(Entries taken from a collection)
*** Block opens ***

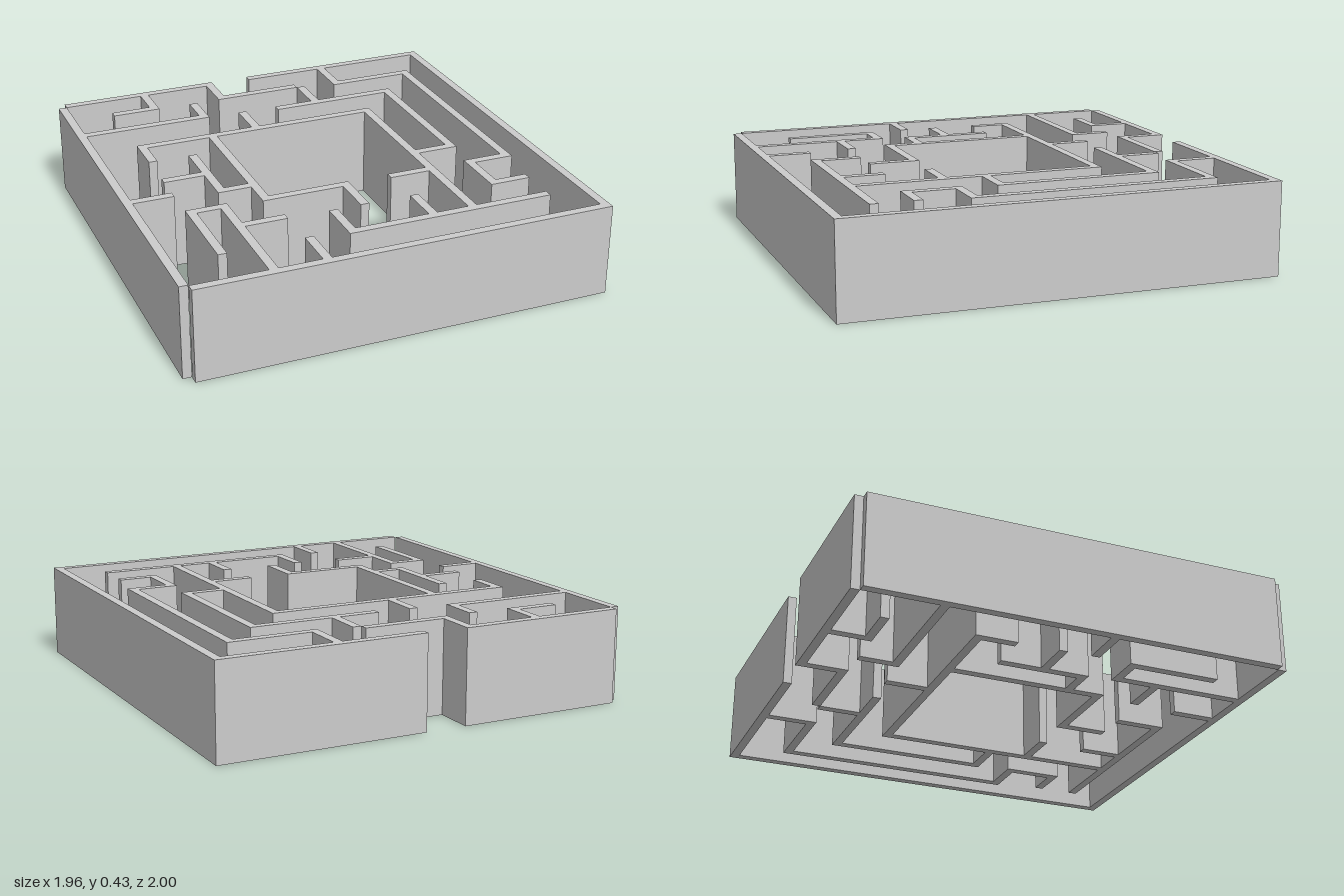
import * as THREE from 'three';

const HEIGHT = 0.43, T = 0.04;

// alongX entries: [z centre, x start, x end]; alongZ entries: [x centre, z start, z end]
const sections = {
  outerWall: {
    alongX: [[-0.98, -0.94, -0.17], [-0.98, 0.02, 0.98], [0.98, -0.94, 0.98]],
    alongZ: [[-0.96, -0.96, 0.955], [0.96, -0.96, 0.96]],
  },
  backWalls: {
    alongX: [[-0.79, -0.75, -0.56], [-0.79, -0.17, 0.21], [-0.6, -0.94, -0.325]],
    alongZ: [[-0.54, -0.96, -0.77], [-0.19, -0.96, -0.77], [-0.345, -0.77, -0.62], [-0.155, -0.58, -0.39]],
  },
  leftWalls: {
    alongX: [[-0.56, 0.02, 0.635], [0.165, 0.44, 0.595], [-0.75, 0.44, 0.825], [0.355, 0.595, 0.785], [0.59, 0.635, 0.785]],
    alongZ: [[0.23, -0.77, -0.58], [0.615, -0.54, 0.185], [0.42, -0.96, -0.73], [0.805, -0.73, 0.375], [0.615, 0.375, 0.61]],
  },
  courtyardWalls: {
    alongX: [[-0.37, -0.75, 0.44], [0.355, -0.365, 0.015], [0.355, 0.21, 0.4]],
    alongZ: [[-0.73, -0.35, -0.195], [-0.385, -0.35, 0.375], [-0.005, 0.375, 0.57], [0.42, -0.35, 0.76]],
  },
  rightWalls: {
    alongX: [[0.015, -0.75, -0.56], [0.205, -0.52, -0.405], [0.165, -0.94, -0.75]],
    alongZ: [[-0.54, -0.195, 0.225]],
  },
  frontWalls: {
    alongX: [[0.355, -0.75, -0.56], [0.55, -0.56, -0.365], [0.78, -0.175, 0.785]],
    alongZ: [[-0.73, 0.375, 0.765], [-0.58, 0.375, 0.96], [-0.345, 0.76, 0.96], [-0.155, 0.57, 0.76], [0.23, 0.57, 0.76]],
  },
};

export function createModel() {
  const model = new THREE.Group();
  model.name = 'maze';
  const material = new THREE.MeshStandardMaterial({ color: 0xcccccc, flatShading: true });

  for (const [name, { alongX, alongZ }] of Object.entries(sections)) {
    const group = new THREE.Group();
    group.name = name;
    const addWall = (x, z, width, depth) => {
      const wall = new THREE.Mesh(new THREE.BoxGeometry(width, HEIGHT, depth), material);
      wall.name = 'wall';
      wall.position.set(x, HEIGHT / 2, z);
      group.add(wall);
    };
    // Walls butt against each other so their tops never overlap
    for (const [z, a, b] of alongX) addWall((a + b) / 2, z, b - a, T);
    for (const [x, a, b] of alongZ) addWall(x, (a + b) / 2, T, b - a);
    model.add(group);
  }
  return model;
}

*** Block closes ***

YOUR INSTRUCTIONS. Leave out the images and copy every record above exactly.

EXERCISE RESPONSE.
import * as THREE from 'three';

const HEIGHT = 0.43, T = 0.04;

// alongX entries: [z centre, x start, x end]; alongZ entries: [x centre, z start, z end]
const sections = {
  outerWall: {
    alongX: [[-0.98, -0.94, -0.17], [-0.98, 0.02, 0.98], [0.98, -0.94, 0.98]],
    alongZ: [[-0.96, -0.96, 0.955], [0.96, -0.96, 0.96]],
  },
  backWalls: {
    alongX: [[-0.79, -0.75, -0.56], [-0.79, -0.17, 0.21], [-0.6, -0.94, -0.325]],
    alongZ: [[-0.54, -0.96, -0.77], [-0.19, -0.96, -0.77], [-0.345, -0.77, -0.62], [-0.155, -0.58, -0.39]],
  },
  leftWalls: {
    alongX: [[-0.56, 0.02, 0.635], [0.165, 0.44, 0.595], [-0.75, 0.44, 0.825], [0.355, 0.595, 0.785], [0.59, 0.635, 0.785]],
    alongZ: [[0.23, -0.77, -0.58], [0.615, -0.54, 0.185], [0.42, -0.96, -0.73], [0.805, -0.73, 0.375], [0.615, 0.375, 0.61]],
  },
  courtyardWalls: {
    alongX: [[-0.37, -0.75, 0.44], [0.355, -0.365, 0.015], [0.355, 0.21, 0.4]],
    alongZ: [[-0.73, -0.35, -0.195], [-0.385, -0.35, 0.375], [-0.005, 0.375, 0.57], [0.42, -0.35, 0.76]],
  },
  rightWalls: {
    alongX: [[0.015, -0.75, -0.56], [0.205, -0.52, -0.405], [0.165, -0.94, -0.75]],
    alongZ: [[-0.54, -0.195, 0.225]],
  },
  frontWalls: {
    alongX: [[0.355, -0.75, -0.56], [0.55, -0.56, -0.365], [0.78, -0.175, 0.785]],
    alongZ: [[-0.73, 0.375, 0.765], [-0.58, 0.375, 0.96], [-0.345, 0.76, 0.96], [-0.155, 0.57, 0.76], [0.23, 0.57, 0.76]],
  },
};

export function createModel() {
  const model = new THREE.Group();
  model.name = 'maze';
  const material = new THREE.MeshStandardMaterial({ color: 0xcccccc, flatShading: true });

  for (const [name, { alongX, alongZ }] of Object.entries(sections)) {
    const group = new THREE.Group();
    group.name = name;
    const addWall = (x, z, width, depth) => {
      const wall = new THREE.Mesh(new THREE.BoxGeometry(width, HEIGHT, depth), material);
      wall.name = 'wall';
      wall.position.set(x, HEIGHT / 2, z);
      group.add(wall);
    };
    // Walls butt against each other so their tops never overlap
    for (const [z, a, b] of alongX) addWall((a + b) / 2, z, b - a, T);
    for (const [x, a, b] of alongZ) addWall(x, (a + b) / 2, T, b - a);
    model.add(group);
  }
  return model;
}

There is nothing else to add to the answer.